§ Input material:
────────────────────

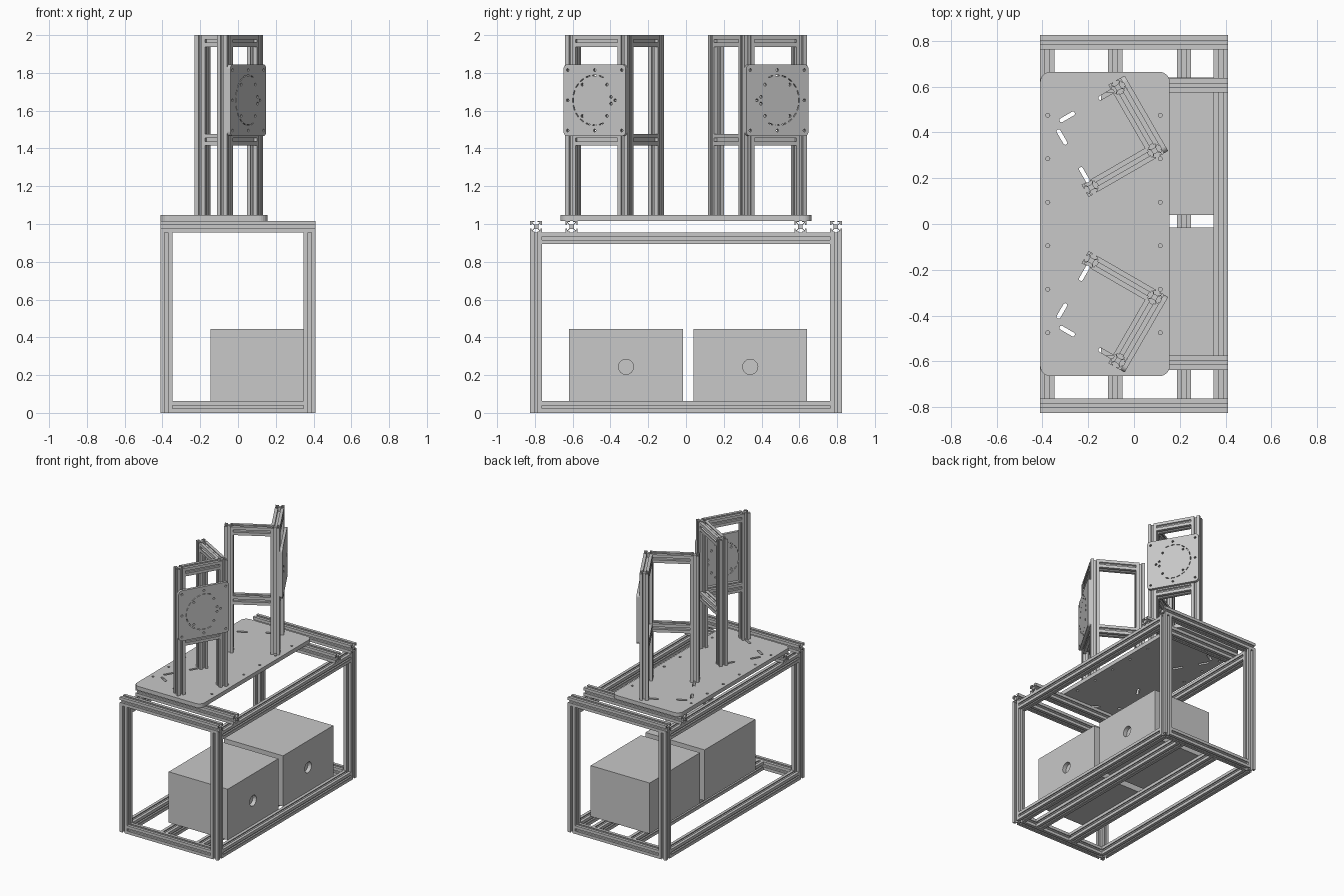
import bpy, bmesh
from math import radians, cos, sin, pi
from mathutils import Vector, Matrix

cube = bpy.data.objects.get("Cube")
if cube:
    bpy.data.objects.remove(cube, do_unlink=True)

grey = bpy.data.materials.new("aluminium_grey")
grey.use_nodes = True
COLOUR = (0.58, 0.58, 0.58, 1)
grey.diffuse_color = COLOUR
grey.node_tree.nodes["Principled BSDF"].inputs["Base Color"].default_value = COLOUR

S = 0.062          # extrusion width
H = S / 2
UP = Vector((0, 0, 1))


def finish(name, bm, matrix):
    bmesh.ops.recalc_face_normals(bm, faces=bm.faces)
    mesh = bpy.data.meshes.new(name)
    bm.to_mesh(mesh)
    bm.free()
    mesh.materials.append(grey)
    ob = bpy.data.objects.new(name, mesh)
    ob.matrix_world = matrix
    bpy.context.collection.objects.link(ob)
    return ob


def loop(bm, pts):
    vs = [bm.verts.new((x, y, 0)) for x, y in pts]
    return [bm.edges.new((vs[i - 1], vs[i])) for i in range(len(vs))]


def verts_of(geom):
    return [g for g in geom if isinstance(g, bmesh.types.BMVert)]


# T-slot section: one side's points, turned four times
SIDE = [(-H, H), (-.009, H), (-.009, .025), (-.018, .025), (-.018, .021), (-.009, .012),
        (.009, .012), (.018, .021), (.018, .025), (.009, .025), (.009, H)]
SECTION = [(x * c + y * s, y * c - x * s)
           for c, s in ((1, 0), (0, 1), (-1, 0), (0, -1)) for x, y in SIDE]


def bar(name, a, b, roll=0):
    """T-slot extrusion from a to b."""
    a, b = Vector(a), Vector(b)
    d = b - a
    bm = bmesh.new()
    face = bm.faces.new([bm.verts.new((x, y, 0)) for x, y in SECTION])
    out = bmesh.ops.extrude_face_region(bm, geom=[face])["geom"]
    bmesh.ops.translate(bm, verts=verts_of(out), vec=(0, 0, d.length))
    if abs(d.z) > 0.9 * d.length:
        rot = Matrix.Rotation(roll, 4, 'Z')
    else:
        rot = d.to_track_quat('Z', 'Y').to_matrix().to_4x4()
    return finish(name, bm, Matrix.Translation(a) @ rot)


def rounded(w, h, r, n=6):
    pts = []
    for k, (sx, sy) in enumerate(((1, 1), (-1, 1), (-1, -1), (1, -1))):
        for i in range(n + 1):
            t = (k + i / n) * pi / 2
            pts.append((sx * (w / 2 - r) + r * cos(t), sy * (h / 2 - r) + r * sin(t)))
    return pts


def circle(x, y, r, n=10):
    return [(x + r * cos(2 * pi * i / n), y + r * sin(2 * pi * i / n)) for i in range(n)]


def slot(x, y, length, width, angle):
    c, s = cos(angle), sin(angle)
    return [(x + c * u - s * v, y + s * u + c * v)
            for u, v in rounded(length, width, width * 0.45, 3)]


def plate(name, outline, holes, thick, matrix):
    """Flat plate with through holes, centred on its thickness."""
    bm = bmesh.new()
    edges = loop(bm, outline)
    for h in holes:
        edges += loop(bm, h)
    bmesh.ops.triangle_fill(bm, use_beauty=True, edges=edges)
    bmesh.ops.translate(bm, verts=bm.verts, vec=(0, 0, -thick / 2))
    out = bmesh.ops.extrude_face_region(bm, geom=bm.faces[:])["geom"]
    bmesh.ops.translate(bm, verts=verts_of(out), vec=(0, 0, thick))
    return finish(name, bm, matrix)


def facing(n, loc):
    """Frame whose local z is the horizontal direction n and local y is up."""
    u = UP.cross(n)
    return Matrix.Translation(loc) @ Matrix((u, UP, n)).transposed().to_4x4()


def cabinet(name, y0, y1):
    """Box with a round recess in its +x face."""
    x0, x1, z0, z1 = -0.145, 0.348, S, 0.445
    w, h = y1 - y0, z1 - z0
    bm = bmesh.new()
    rim = loop(bm, [(-w / 2, -h / 2), (w / 2, -h / 2), (w / 2, h / 2), (-w / 2, h / 2)])
    hole = loop(bm, circle(0, -0.01, 0.04, 24))
    bmesh.ops.triangle_fill(bm, use_beauty=True, edges=rim + hole)
    for edges, depth in ((rim, x1 - x0), (hole, 0.03)):
        out = bmesh.ops.extrude_edge_only(bm, edges=edges)["geom"]
        bmesh.ops.translate(bm, verts=verts_of(out), vec=(0, 0, -depth))
        ends = [g for g in out if isinstance(g, bmesh.types.BMEdge)
                and all(abs(v.co.z + depth) < 1e-5 for v in g.verts)]
        bmesh.ops.contextual_create(bm, geom=ends)
    finish(name, bm, facing(Vector((1, 0, 0)), (x1, (y0 + y1) / 2, (z0 + z1) / 2)))


# Lower frame
PX, PY, TOP = 0.41 - H, 0.825 - H, 0.955
for sx, side in ((-1, "right"), (1, "left")):
    x = sx * PX
    for sy, end in ((-1, "front"), (1, "back")):
        bar(f"{end}_{side}_leg", (x, sy * PY, 0), (x, sy * PY, TOP))
    for z, level in ((H, "bottom"), (TOP - H, "top")):
        bar(f"{level}_{side}_rail", (x, H - PY, z), (x, PY - H, z))
for sy, end in ((-1, "front"), (1, "back")):
    bar(f"{end}_bottom_rail", (H - PX, sy * PY, H), (PX - H, sy * PY, H))
    for y, place in ((PY, "outer"), (0.606, "inner")):
        bar(f"{end}_{place}_top_rail", (-0.41, sy * y, TOP + H), (0.41, sy * y, TOP + H))
for x, place in ((-0.082, "middle"), (0.218, "left")):
    bar(f"{place}_floor_rail", (x, H - PY, H), (x, PY - H, H))

# Cabinets on the floor rails
cabinet("front_cabinet", -0.62, -0.015)
cabinet("back_cabinet", 0.04, 0.64)

# Table plate with bolt holes and adjustment slots
CX, THICK = -0.127, 0.03
DECK = TOP + S + THICK
holes = [circle(x - CX, -0.475 + 0.19 * i, 0.009) for x in (-0.377, 0.115) for i in range(6)]
for s in (-1, 1):
    for x, y, a in ((-0.292, 0.468, 30), (-0.315, 0.38, -60), (-0.217, 0.215, -60),
                    (-0.122, 0.565, 30)):
        holes.append(slot(x - CX, s * y, 0.075, 0.018, s * radians(a)))
plate("table_plate", rounded(0.566, 1.33, 0.045), holes, THICK,
      Matrix.Translation((CX, 0, DECK - THICK / 2)))

# Two angled towers, mirrored front to back
for s, end in ((-1, "front"), (1, "back")):
    a = Vector((-0.187, s * 0.16, 0))
    b = Vector((0.09, s * 0.32, 0))
    c = Vector((-0.07, s * 0.597, 0))
    for p, place in ((a, "inner"), (b, "corner"), (c, "outer")):
        bar(f"{end}_tower_{place}_post", p + UP * DECK, p + UP * 2, s * radians(30))
    for p, q, place in ((a, b, "inner"), (b, c, "outer")):
        gap = (q - p).normalized() * H
        for z, level in ((1.446, "lower"), (2 - H, "upper")):
            bar(f"{end}_tower_{place}_{level}_rail", p + gap + UP * z, q - gap + UP * z)

    # Mounting plate with bolt holes and a dashed arc of slits
    n = Vector((cos(radians(30)), s * sin(radians(30)), 0))
    spots = [(u, v) for u in (-0.165, 0, 0.165) for v in (-0.16, 0.16)]
    spots += [(u, v) for u in (-0.075, 0.075) for v in (-0.083, 0.083)]
    spots += [(-0.1, 0.018), (-0.1, -0.018), (-0.125, 0), (0.165, 0)]
    cuts = [circle(s * u, v, 0.008) for u, v in spots]
    for i in range(13):
        t = radians(-108 + 18 * i)
        cuts.append(slot(s * 0.132 * cos(t), 0.132 * sin(t), 0.026, 0.005, s * t + pi / 2))
    centre = (b + c) / 2 + n * (H + 0.01) + UP * 1.655
    plate(f"{end}_mounting_plate", rounded(0.38, 0.38, 0.025), cuts, 0.02, facing(n, centre))
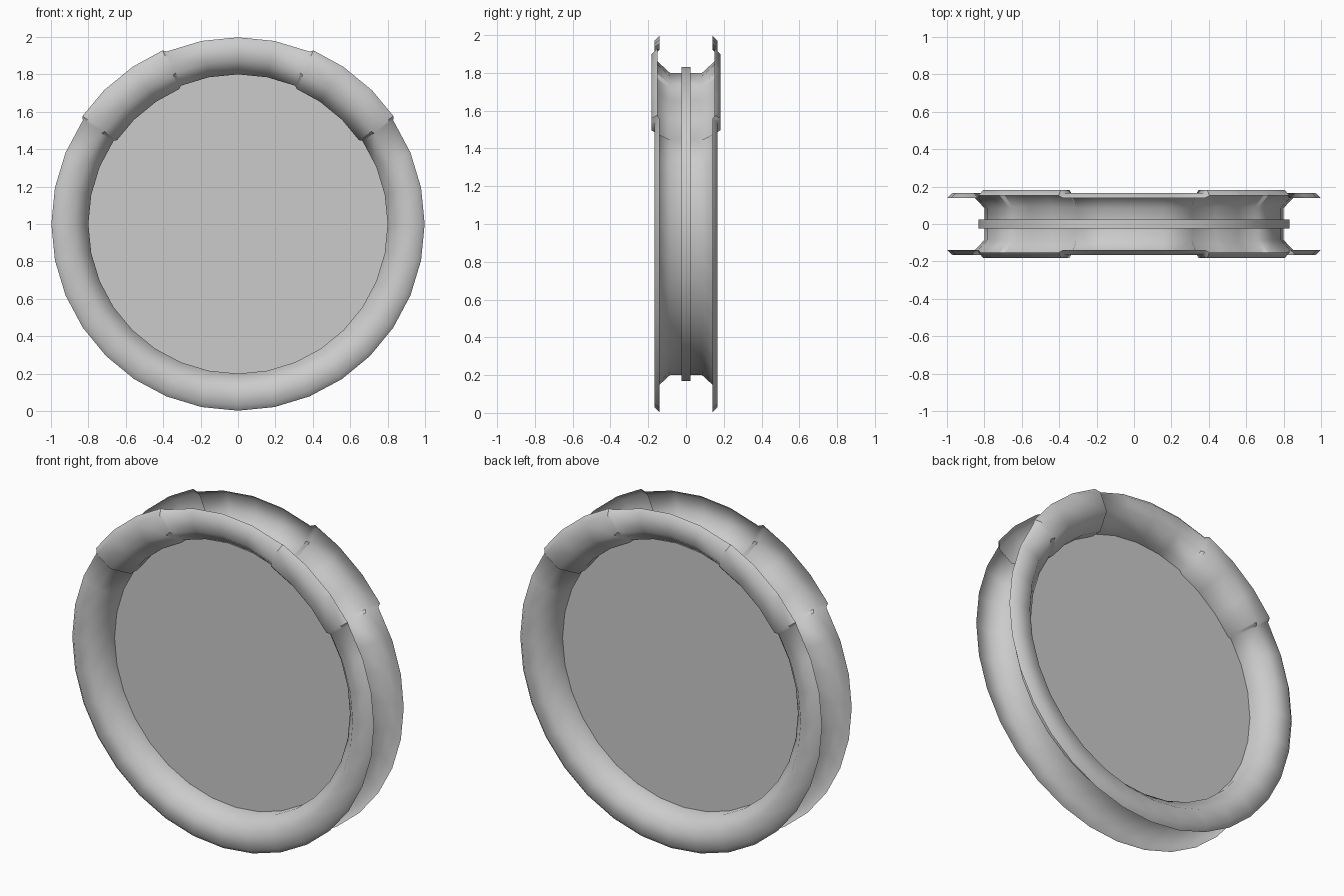
import bpy, bmesh
from math import sin, cos, radians
from mathutils import Matrix

cube = bpy.data.objects.get("Cube")
if cube:
    bpy.data.objects.remove(cube, do_unlink=True)


def make_material(name, value):
    mat = bpy.data.materials.new(name)
    mat.use_nodes = True
    color = (value, value, value, 1)
    mat.diffuse_color = color
    mat.node_tree.nodes["Principled BSDF"].inputs["Base Color"].default_value = color
    return mat


def add_object(name, bm, mat):
    mesh = bpy.data.meshes.new(name)
    bm.to_mesh(mesh)
    bm.free()
    mesh.materials.append(mat)
    obj = bpy.data.objects.new(name, mesh)
    bpy.context.collection.objects.link(obj)
    bpy.ops.object.select_all(action="DESELECT")
    obj.select_set(True)
    bpy.context.view_layer.objects.active = obj
    bpy.ops.object.shade_smooth_by_angle(angle=radians(50))
    return obj


CENTER_Z = 1.0
SEGMENTS = 32
STEP = 360 / SEGMENTS
grey = make_material("grey metal", 0.6)

# Half profiles (radius, depth) of the open frame and of the raised clamp bands
half_frame = [(0.998, -0.14), (0.97, -0.166), (0.875, -0.166), (0.80, -0.085)]
half_clamp = [(1.012, -0.152), (0.98, -0.183), (0.868, -0.183), (0.787, -0.09)]


def full_profile(half):
    return half + [(r, -y) for r, y in reversed(half)]


frame_profile, clamp_profile = full_profile(half_frame), full_profile(half_clamp)

# Stations round the ring: angle from the top, and whether the clamp is there
clamp_start, clamp_end, taper = 2 * STEP, 5 * STEP, 1.0
stations = []
for i in range(SEGMENTS):
    angle = i * STEP - 180
    inside = clamp_start < abs(angle) < clamp_end
    stations.append((angle, inside))
for side in (-1, 1):
    stations.append((side * (clamp_start + taper), True))
    stations.append((side * (clamp_end - taper), True))
stations.sort()

# Frame: one outward-open channel swept round, stepping up at the clamps
bm = bmesh.new()
rings = []
for angle, inside in stations:
    a = radians(angle)
    profile = clamp_profile if inside else frame_profile
    rings.append([bm.verts.new((r * sin(a), y, CENTER_Z + r * cos(a)))
                  for r, y in profile])
for k, ring in enumerate(rings):
    following = rings[(k + 1) % len(rings)]
    for j in range(len(ring) - 1):
        bm.faces.new((ring[j], ring[j + 1], following[j + 1], following[j]))
bm.normal_update()
# The front flange must face the front
front = min(bm.faces, key=lambda f: f.calc_center_median().y)
if front.normal.y > 0:
    bmesh.ops.reverse_faces(bm, faces=bm.faces[:])
frame = add_object("window_frame", bm, grey)

# Sharp edges round the clamp steps
for edge in frame.data.edges:
    inside = []
    for v in edge.vertices:
        co = frame.data.vertices[v].co
        inside.append(abs(co.y) > 0.17)
    if inside[0] != inside[1]:
        edge.use_edge_sharp = True

# Pane: a disc set into the middle of the frame
bm = bmesh.new()
bmesh.ops.create_cone(bm, cap_ends=True, segments=SEGMENTS, radius1=0.832,
                      radius2=0.832, depth=0.046,
                      matrix=Matrix.Translation((0, 0, CENTER_Z))
                      @ Matrix.Rotation(radians(90), 4, "X"))
add_object("window_pane", bm, grey)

────────────────────

Please copy the lines above from the line with "rot = Matrix.Rotation(roll, 4, 'Z')" up to and including the line with "w, h = y1 - y0, z1 - z0", exactly as written and with nothing else.

        rot = Matrix.Rotation(roll, 4, 'Z')
    else:
        rot = d.to_track_quat('Z', 'Y').to_matrix().to_4x4()
    return finish(name, bm, Matrix.Translation(a) @ rot)


def rounded(w, h, r, n=6):
    pts = []
    for k, (sx, sy) in enumerate(((1, 1), (-1, 1), (-1, -1), (1, -1))):
        for i in range(n + 1):
            t = (k + i / n) * pi / 2
            pts.append((sx * (w / 2 - r) + r * cos(t), sy * (h / 2 - r) + r * sin(t)))
    return pts


def circle(x, y, r, n=10):
    return [(x + r * cos(2 * pi * i / n), y + r * sin(2 * pi * i / n)) for i in range(n)]


def slot(x, y, length, width, angle):
    c, s = cos(angle), sin(angle)
    return [(x + c * u - s * v, y + s * u + c * v)
            for u, v in rounded(length, width, width * 0.45, 3)]


def plate(name, outline, holes, thick, matrix):
    """Flat plate with through holes, centred on its thickness."""
    bm = bmesh.new()
    edges = loop(bm, outline)
    for h in holes:
        edges += loop(bm, h)
    bmesh.ops.triangle_fill(bm, use_beauty=True, edges=edges)
    bmesh.ops.translate(bm, verts=bm.verts, vec=(0, 0, -thick / 2))
    out = bmesh.ops.extrude_face_region(bm, geom=bm.faces[:])["geom"]
    bmesh.ops.translate(bm, verts=verts_of(out), vec=(0, 0, thick))
    return finish(name, bm, matrix)


def facing(n, loc):
    """Frame whose local z is the horizontal direction n and local y is up."""
    u = UP.cross(n)
    return Matrix.Translation(loc) @ Matrix((u, UP, n)).transposed().to_4x4()


def cabinet(name, y0, y1):
    """Box with a round recess in its +x face."""
    x0, x1, z0, z1 = -0.145, 0.348, S, 0.445
    w, h = y1 - y0, z1 - z0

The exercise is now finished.